For as long as I can remember I have been nursing a #GIRLCRUSH. The object of my affection and adoration has varied vastly over the years, and remains fickle to this day. These idols have included, but not been limited to, Angelina Ballerina (sparked my life-long desire to be a ballerina – only a lack of talent, grace and rhythm stands in my way), Amy MacDonald (Scottish songtress, still cool AF), Ariel from the Little Mermaid (I dreamed of dying my hair red, I did not start using forks as hairbrushes), Teresa from Hollyoaks (gorgeous and blonde, she made me dream of a sophistication only fake tan and bumpits can lend*). When I turned 16 and found Tumblr my ideal look began to modelled on super edgy, super-skinny goth beauty Felice Fawn. These days it’s all about Instagram and we’re bombarded every second of every day with a literal lineup of beautiful, accomplished women to compare ourselves to. I’m simultaneously in love with and envious of a different girls look, life, style, every single day. These intense and often brief bouts of the girlcrushing have invariably resulted in an attempt to change something about myself in order to be more like the subject of my platonic, nonetheless intense, obsession. Indeed, at 21, I still find myself poring over images of certain women I admire aesthetically, wondering how I can make myself ‘more like that.’
- The ultimate Primadonna, Angie B.
- Of course, Ariel. I still wish I could make ‘AhAaaaaaaHHHH’ sound as sweet and musical as she does. #GOALS.
- Amy MacDonald. Responsible for my terrible combover fringe in year 8. She worked it, I didn’t.
- The ever-so controversial and ever so 2012 Tumblr Darling Felice Fawn.

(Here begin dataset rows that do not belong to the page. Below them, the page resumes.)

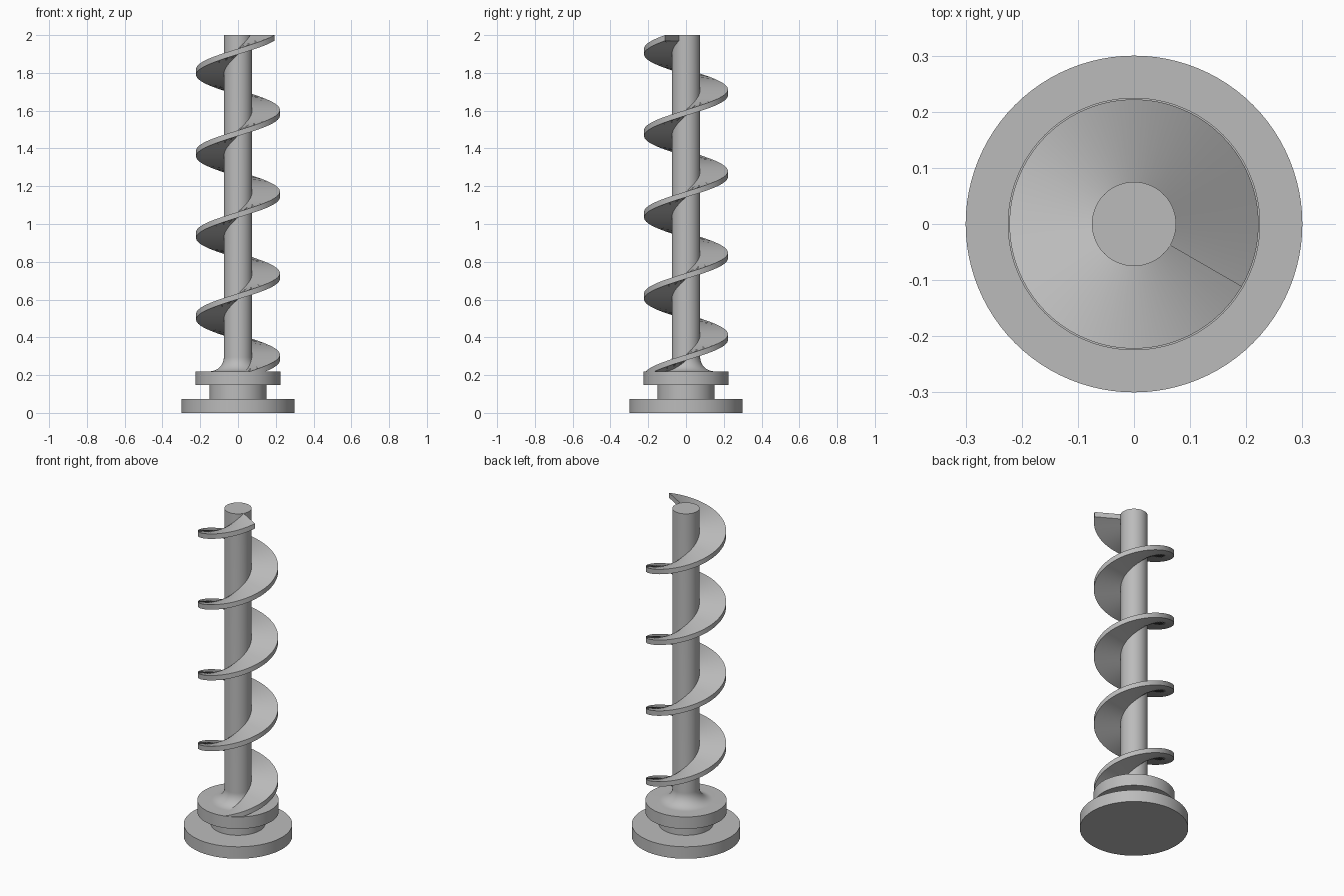
import bpy
import bmesh
from math import cos, sin, pi, radians

cube = bpy.data.objects.get("Cube")
if cube:
    bpy.data.objects.remove(cube, do_unlink=True)

metal = bpy.data.materials.new("grey_metal")
metal.use_nodes = True
GREY = (0.5, 0.5, 0.5, 1)
metal.diffuse_color = GREY
metal.node_tree.nodes["Principled BSDF"].inputs["Base Color"].default_value = GREY


def finish(bm, name):
    bmesh.ops.recalc_face_normals(bm, faces=bm.faces)
    mesh = bpy.data.meshes.new(name)
    bm.to_mesh(mesh)
    bm.free()
    mesh.materials.append(metal)
    obj = bpy.data.objects.new(name, mesh)
    bpy.context.collection.objects.link(obj)
    bpy.ops.object.select_all(action='DESELECT')
    obj.select_set(True)
    bpy.context.view_layer.objects.active = obj
    bpy.ops.object.shade_smooth_by_angle(angle=radians(30))
    return obj


def lathe(name, profile, segments=96):
    """Closed solid from (radius, height) points, capped at both ends."""
    bm = bmesh.new()
    rings = [[bm.verts.new((r * cos(2 * pi * i / segments),
                            r * sin(2 * pi * i / segments), z))
              for i in range(segments)] for r, z in profile]
    for low, high in zip(rings, rings[1:]):
        for i in range(segments):
            j = (i + 1) % segments
            bm.faces.new((low[i], low[j], high[j], high[i]))
    bm.faces.new(rings[0])
    bm.faces.new(rings[-1])
    return finish(bm, name)


def helix(name, inner, outer, thickness, pitch, end_angle, end_top, sweep, steps):
    """Rectangular section swept down a helix from its upper end."""
    bm = bmesh.new()
    sections = []
    for i in range(steps + 1):
        turn = sweep * i / steps
        a = end_angle - turn
        top = end_top - pitch * turn / (2 * pi)
        corners = ((inner, top), (outer, top),
                   (outer, top - thickness), (inner, top - thickness))
        sections.append([bm.verts.new((r * cos(a), r * sin(a), z)) for r, z in corners])
    for s, t in zip(sections, sections[1:]):
        for k in range(4):
            n = (k + 1) % 4
            bm.faces.new((s[k], s[n], t[n], t[k]))
    bm.faces.new(sections[0])
    bm.faces.new(sections[-1])
    return finish(bm, name)


# Stepped foot, collar and shaft, with a rounded fillet where they meet
SHAFT, COLLAR_TOP, FILLET = 0.075, 0.22, 0.075
profile = [(0.3, 0), (0.3, 0.073), (0.15, 0.073), (0.15, 0.147),
           (0.225, 0.147), (0.225, COLLAR_TOP)]
for i in range(13):
    a = pi / 2 * i / 12
    profile.append((SHAFT + FILLET * (1 - sin(a)), COLLAR_TOP + FILLET * (1 - cos(a))))
profile.append((SHAFT, 2.0))
lathe("shaft_and_base", profile)

# Screw blade, its lower end buried in the collar
helix("screw_blade", inner=0.07, outer=0.222, thickness=0.03, pitch=0.432,
      end_angle=radians(-30), end_top=2.0, sweep=radians(1500), steps=400)
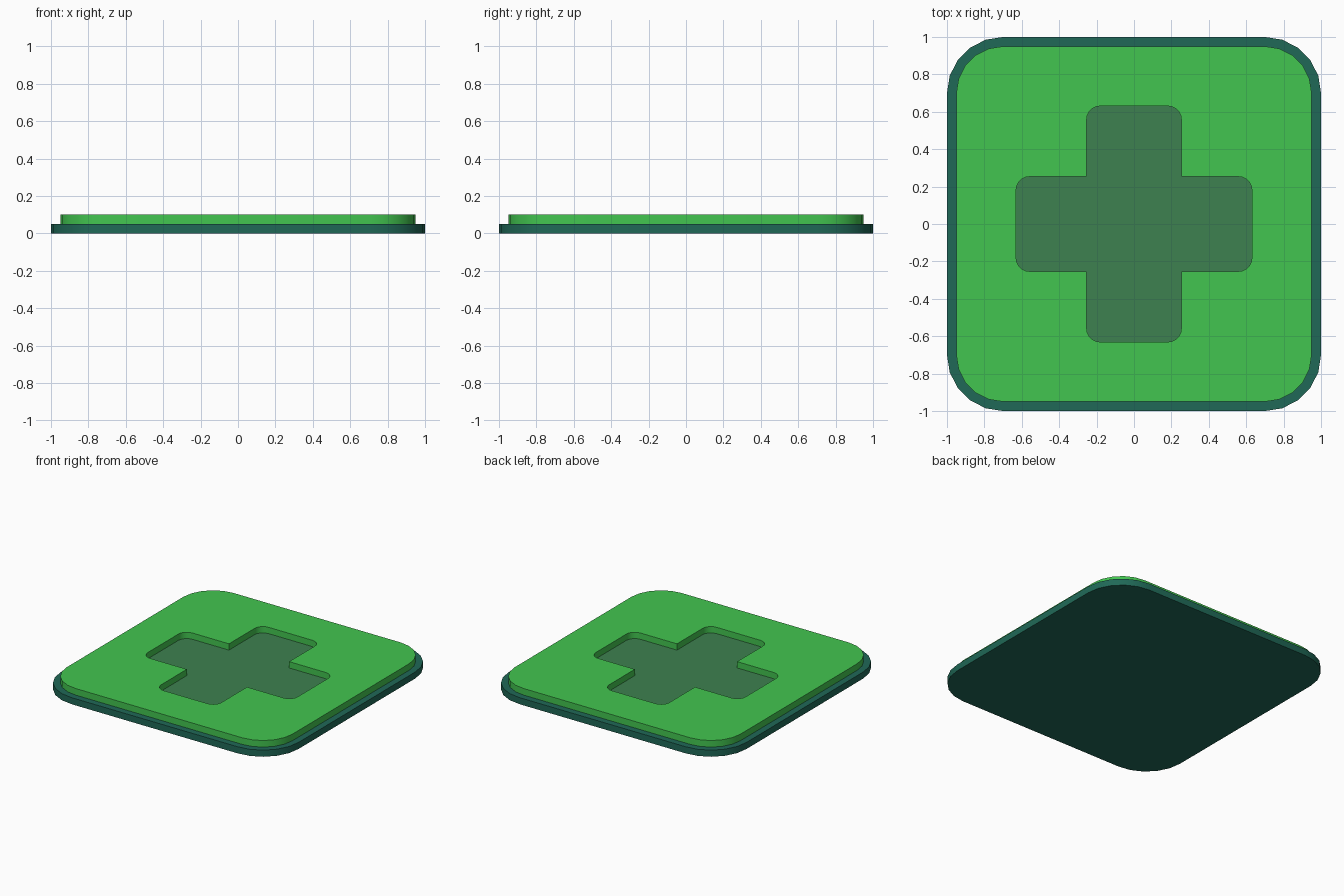
import bpy, bmesh, math
from mathutils import Vector

if "Cube" in bpy.data.objects:
    bpy.data.objects.remove(bpy.data.objects["Cube"])


def rounded_outline(corners, radius, segments):
    """Counter-clockwise outline with rounded convex corners, sharp concave ones."""
    points = []
    for i, c in enumerate(corners):
        c = Vector(c)
        a = (Vector(corners[i - 1]) - c).normalized()
        b = (Vector(corners[(i + 1) % len(corners)]) - c).normalized()
        if a.x * b.y - a.y * b.x > 0:          # concave corner
            points.append(c)
            continue
        centre = c + (a + b) * radius
        for k in range(segments + 1):
            t = math.pi / 2 * k / segments
            points.append(centre - b * radius * math.cos(t) - a * radius * math.sin(t))
    return points


def slab(name, outlines, z0, z1, color):
    """Flat slab; a second outline becomes a hole."""
    bm = bmesh.new()
    edges = []
    for outline in outlines:
        vs = [bm.verts.new((p.x, p.y, z0)) for p in outline]
        edges += [bm.edges.new((vs[i - 1], v)) for i, v in enumerate(vs)]
    bmesh.ops.triangle_fill(bm, use_beauty=True, edges=edges, normal=(0, 0, 1))
    ext = bmesh.ops.extrude_face_region(bm, geom=bm.faces[:])
    verts = [g for g in ext["geom"] if isinstance(g, bmesh.types.BMVert)]
    bmesh.ops.translate(bm, verts=verts, vec=(0, 0, z1 - z0))
    bmesh.ops.recalc_face_normals(bm, faces=bm.faces[:])
    mesh = bpy.data.meshes.new(name)
    bm.to_mesh(mesh)
    bm.free()
    ob = bpy.data.objects.new(name, mesh)
    bpy.context.collection.objects.link(ob)
    mat = bpy.data.materials.new(name + "_color")
    mat.diffuse_color = color
    mat.use_nodes = True
    mat.node_tree.nodes["Principled BSDF"].inputs["Base Color"].default_value = mat.diffuse_color
    mesh.materials.append(mat)
    bpy.ops.object.select_all(action='DESELECT')
    ob.select_set(True)
    bpy.context.view_layer.objects.active = ob
    bpy.ops.object.shade_smooth_by_angle(angle=math.radians(30))
    return ob


def square(h):
    return [(-h, -h), (h, -h), (h, h), (-h, h)]


# Plus shape: arm half width and half length
w, l = 0.253, 0.63
plus_corners = [(-w, -l), (w, -l), (w, -w), (l, -w), (l, w), (w, w),
                (w, l), (-w, l), (-w, w), (-l, w), (-l, -w), (-w, -w)]
plus = rounded_outline(plus_corners, 0.07, 5)

# Dark lower tile
slab("base_tile", [rounded_outline(square(1.0), 0.3, 5)], 0.0, 0.05,
     (0.014, 0.14, 0.095, 1))
# Bright upper plate with plus-shaped opening
slab("top_plate", [rounded_outline(square(0.95), 0.25, 5), plus], 0.05, 0.10,
     (0.055, 0.56, 0.08, 1))
# Muted floor of the opening
slab("plus_floor", [plus], 0.045, 0.052, (0.048, 0.22, 0.08, 1))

There’s nothing inherently wrong with this admiration. Yet, hypocritically there is something that sits uncomfortably with me about the term and indeed the entire phenomena of the #GIRLCRUSH. It leaves me with the same vague ‘ickiness’ that arises when I see girls plastering the word ‘GOALS’ over anything from a pair of sheeny Louboutin heels, to a couple kissing, to a models bikini shot on Instagram. Admiring other women is healthy, understandable, and empowering. The issue starts when we view the beauty of other women as the absence of our own. In the throws of ‘girl crush’ I become guilty of allowing this person to become my mercurial, narrow definition of beauty. Often, and I feel I’m not entirely alone in this, the object of my admiration becomes an image I measure myself against, something to aspire to. Crucially, it’s hard to remember that what I’m comparing myself to is just that…an image. I am not these women, I do not live their lives. I access only a very small amount of their lives through the smokescreen, filtered platform of social media.
Ultimately, I’m know that I’m always going to be nursing a #GIRLCRUSH on someone or other. I know this because women are amazing. There are so many women I admire for their beauty, their intelligence, their style, their artistic talent. Knowing this, I’m striving to remember that I admire these women as something about them resonates and strikes a cord within me, and I can cultivate these facets within myself without feeling I’m falling short as I cannot ever be as perfect/beautiful/talented as this particular person. Whenever we nurse a #GIRLCRUSH we need to take a step-back, remembering we are comparing ourselves to a photo, a 2D cardboard cut-out of a person, not a living breathing flawed individual. Whenever we find ourselves temped to comment ‘GOALS😩😩’ followed by excessive emoji’s on a celeb/model/social media queen’s selfie, we should perhaps reconsider. I LOVE that girls are so ready to admire and boost others, but instead of idolising the image as an aspirational goal, perhaps just comment on something you find beautiful about them. That means more and is more mentally beneficial to yourself than constricting this person to ‘GOALS.’
Through this post I hope to remind you, and myself, that you can be pretty like you – you don’t have to be pretty like the eternal, ephemeral and ever changing ‘her.’ You, yourself, unfiltered, are enough. Trying to be someone else is limiting, and serves only to constrain you. Don’t let admiring someone else’s shine dim your sparkle. 💛✨💛✨